The 5YRCP does not authorize funds for the projects it lists, but it helps get the council on the same page about the city’s priorities and lets the public know about what the council’s priorities are for such projects, city manager Thomas Mattis said. Additionally, as circumstances change, the list and its priorities can change.
There are no new projects on this plan that were not on last year’s plan, and most of the projects listed on the plan are needed within the next five to ten years.
Since 2016 through the end of 2019, the city will have spent a total of $18 million on capital improvements and infrastructure, with 38 percent of that money coming from external sources such as grants. The total cost for all capital improvement costs in the plan is about $63 million.
A number of projects are proposed to be funded in the upcoming budget, some of which are already funded and in some stage of initial development. These projects include a water transmission line on Old McDade Road, utility upgrades on Central Avenue to support a new bus station (see below) and a multi-year program to upgrade the alleys in the downtown area. The cost for these projects total about $3.1 million dollars, although only $168,000 would have to come out of the general fund in the upcoming budget; most of these projects already have money set aside.
“The bad news is, we have almost $50 million worth of projects where we have no funding source in sight,” Mattis said. “But it’s a healthy exercise to at least have these projects listed.”
Some unfunded projects include: improvements to County Line Road, which could see increased traffic from proposed housing developments in the area; improvements to Lexington Road, a part of which would be completed in part by Circle Brewery as they move to the lot at the corner of Louise Street and Lexington Road; drainage improvements to Taylor Lane; and sidewalk improvements to Martin Luther King Boulevard, for which the city is working on submitting a grant application.
The council will have a work session to more thoroughly discuss the 5YRCP during the next meeting on June 18.

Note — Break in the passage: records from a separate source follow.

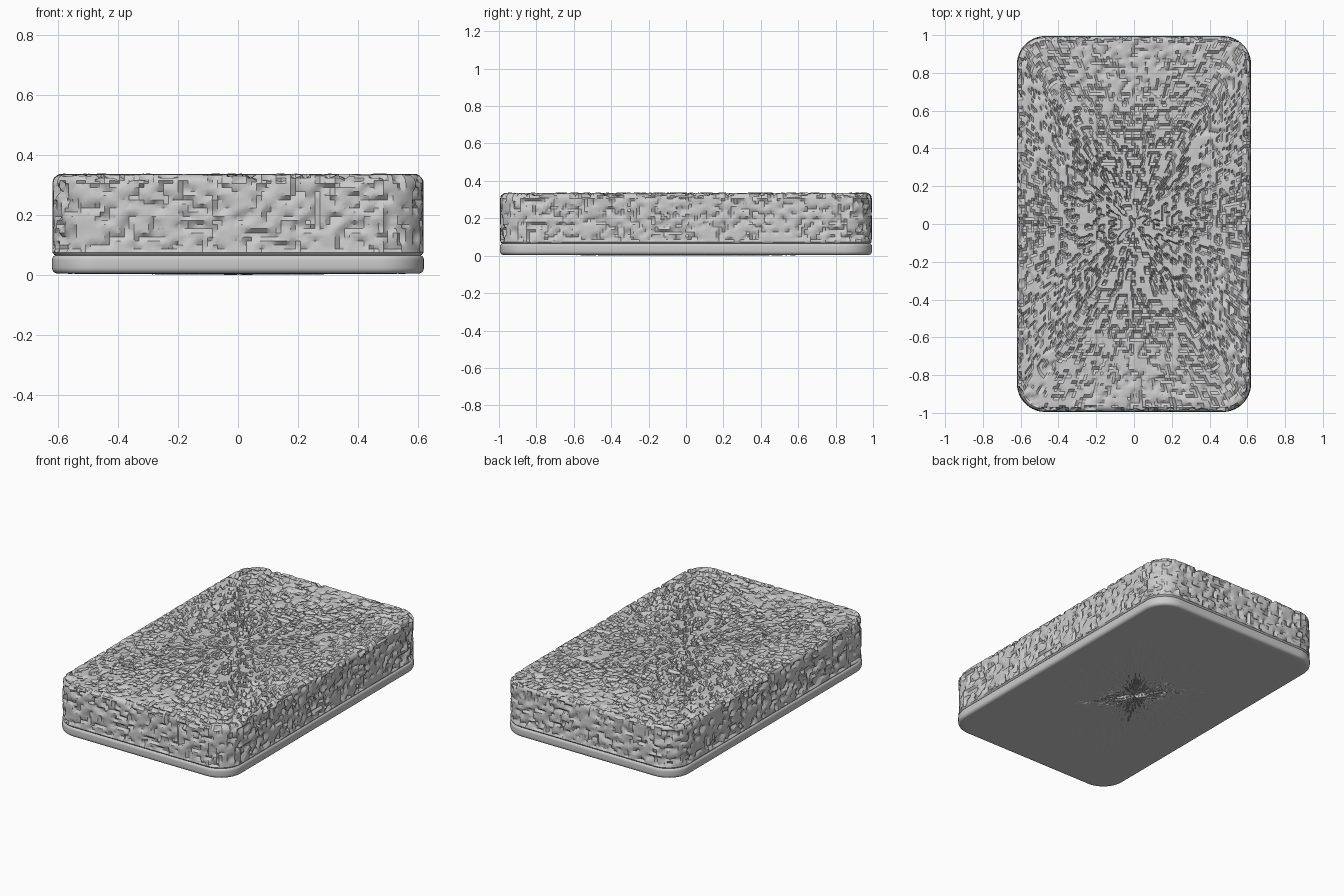
import bpy, bmesh, math, random
from mathutils import Vector, noise

if "Cube" in bpy.data.objects:
    bpy.data.objects.remove(bpy.data.objects["Cube"])

random.seed(4)
HX, HY, R = 0.62, 0.995, 0.15
N = 380  # points around the outline


def outline(inset):
    """Evenly spaced rounded rectangle, same point layout for every inset."""
    sx, sy, arc = 2 * (HX - R), 2 * (HY - R), R * math.pi / 2
    total = 2 * (sx + sy) + 4 * arc
    r = R - inset
    corners = [(HX - R, HY - R), (R - HX, HY - R), (R - HX, R - HY), (HX - R, R - HY)]
    pts = []
    for i in range(N):
        d = total * i / N
        for k in range(4):
            cx, cy = corners[k]
            nx, ny = corners[(k + 1) % 4]
            a = k * math.pi / 2
            if d < arc:
                a += d / R
                pts.append((cx + r * math.cos(a), cy + r * math.sin(a)))
                break
            d -= arc
            a += math.pi / 2
            side = sx if k % 2 == 0 else sy
            if d < side:
                t = d / side
                pts.append((cx + (nx - cx) * t + r * math.cos(a),
                            cy + (ny - cy) * t + r * math.sin(a)))
                break
            d -= side
    return pts


def slab(name, profile, bottom_rings, top_rings, rough):
    """Loft (inset, z) rings, close both ends with concentric caps, then roughen."""
    bm = bmesh.new()
    rings = []

    def add(pts, z, s=1.0):
        rings.append([bm.verts.new((x * s, y * s, z)) for x, y in pts])

    first, last = profile[0], profile[-1]
    for j in range(1, bottom_rings):
        add(outline(first[0]), first[1], j / bottom_rings)
    for inset, z in profile:
        add(outline(inset), z)
    for j in range(top_rings - 1, 0, -1):
        add(outline(last[0]), last[1], j / top_rings)
    for a, b in zip(rings, rings[1:]):
        for i in range(N):
            k = (i + 1) % N
            bm.faces.new((a[i], a[k], b[k], b[i]))
    low = bm.verts.new((0, 0, first[1]))
    high = bm.verts.new((0, 0, last[1]))
    for i in range(N):
        k = (i + 1) % N
        bm.faces.new((low, rings[0][k], rings[0][i]))
        bm.faces.new((high, rings[-1][i], rings[-1][k]))
    bm.normal_update()
    for v, d in [(v, rough(v.co, v.normal)) for v in bm.verts]:
        v.co += v.normal * d
    me = bpy.data.meshes.new(name)
    bm.to_mesh(me)
    bm.free()
    ob = bpy.data.objects.new(name, me)
    bpy.context.collection.objects.link(ob)
    bpy.context.view_layer.objects.active = ob
    ob.select_set(True)
    bpy.ops.object.shade_smooth_by_angle(angle=math.radians(35))
    ob.select_set(False)


def foam_pits(co, n):
    # open-cell foam: irregular pits cut inward from the surface
    if co.z < 0.075:
        return 0.0
    d = -0.003 * (1 + noise.noise(co * 18))
    if noise.noise(co * 32 + Vector((7.3, 1.9, 4.4))) > 0.14:
        d -= 0.013
    return d


def scourer_grain(co, n):
    # fine grain on the underside, strongest near the middle
    if n.z > -0.9:
        return 0.0
    near = max(0.0, 1 - math.hypot(co.x / HX, co.y / HY))
    return 0.004 * near if random.random() < 0.12 else 0.0


# Foam block with softly rounded top edge
foam = [(0.018, 0.062), (0.008, 0.066), (0.002, 0.074)]
foam += [(0.0, 0.085 + 0.22 * i / 16) for i in range(17)]
foam += [(0.033 * (1 - math.cos(a)), 0.305 + 0.033 * math.sin(a))
         for a in (math.pi / 2 * i / 5 for i in range(1, 6))]
slab("foam_block", foam, 2, 65, foam_pits)

# Thin abrasive pad with rounded rim
rim = [(0.02 * (1 - math.cos(a)), 0.024 + 0.02 * math.sin(a))
       for a in (-math.pi / 2 + math.pi / 2 * i / 5 for i in range(6))]
rim += [(0.016 * (1 - math.cos(a)), 0.05 + 0.016 * math.sin(a))
        for a in (math.pi / 2 * i / 5 for i in range(6))]
slab("abrasive_pad", rim, 40, 2, scourer_grain)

Update on proposed dis-annexation response
Mattis shared a brief update about the issues around land annexed to the city in 2015.
He said the council should see a more detailed report next month about the feedback the city has gotten from residents in the area. The city has not received as strong of a response from the property owners in the area as they expected; about a quarter of the owners of 40 properties in the area proposed to be dis-annexed have responded, but the city is still setting up meetings and getting in contact with more property owners.
Mattis also discussed the recent decision by the Elgin ISD school board to disapprove the city’s dis-annexation agreement. During their May meeting, the school board voted unanimously to disapprove the development agreement, which requires certain restrictions on development of the property.
Mattis expressed his surprise about the vote and disappointment about the decision. He said the city had not been aware of the plan to make a decision until after the vote was cast at the school board meeting.
Mayor Pro Tem Jessica Bega asked about the possibility of following up with the school district and clarify the city’s position on the issue.
CARTS official gives update on station
David Marsh, general manager of Capital Area Rural Transportation System (CARTS), presented the plan for their latest planned station in downtown Elgin.
The CARTS district is responsible for transit service within the nine counties surrounding Austin. The district serves the non-urbanized areas of these nine counties as well as the San Marcos urbanized area. In Elgin, CARTS currently operates its interurban coach, its country bus and its 990 metro connector. The interurban coach connects rural areas to a central point in Austin, the country bus picks up individuals at their rural homes, and the metro connector, a collaboration with CapMetro in Austin, travels from Elgin and Manor to Austin.
CARTS currently operates nine bus stations throughout their district. Their next CARTS station will be built in Elgin and will also be a Greyhound bus station. It will be located at the southwest corner of Avenue C and Central Avenue, drawing design inspiration from the Elgin Depot and using blue glazed brick from Butler Brick.
“It will be an asset to the community,” Marsh said.
CARTS already has construction designs ready and have just hired an architecture firm to finish the project. Marsh hopes to start construction by September or October, and construction will probably take about a year.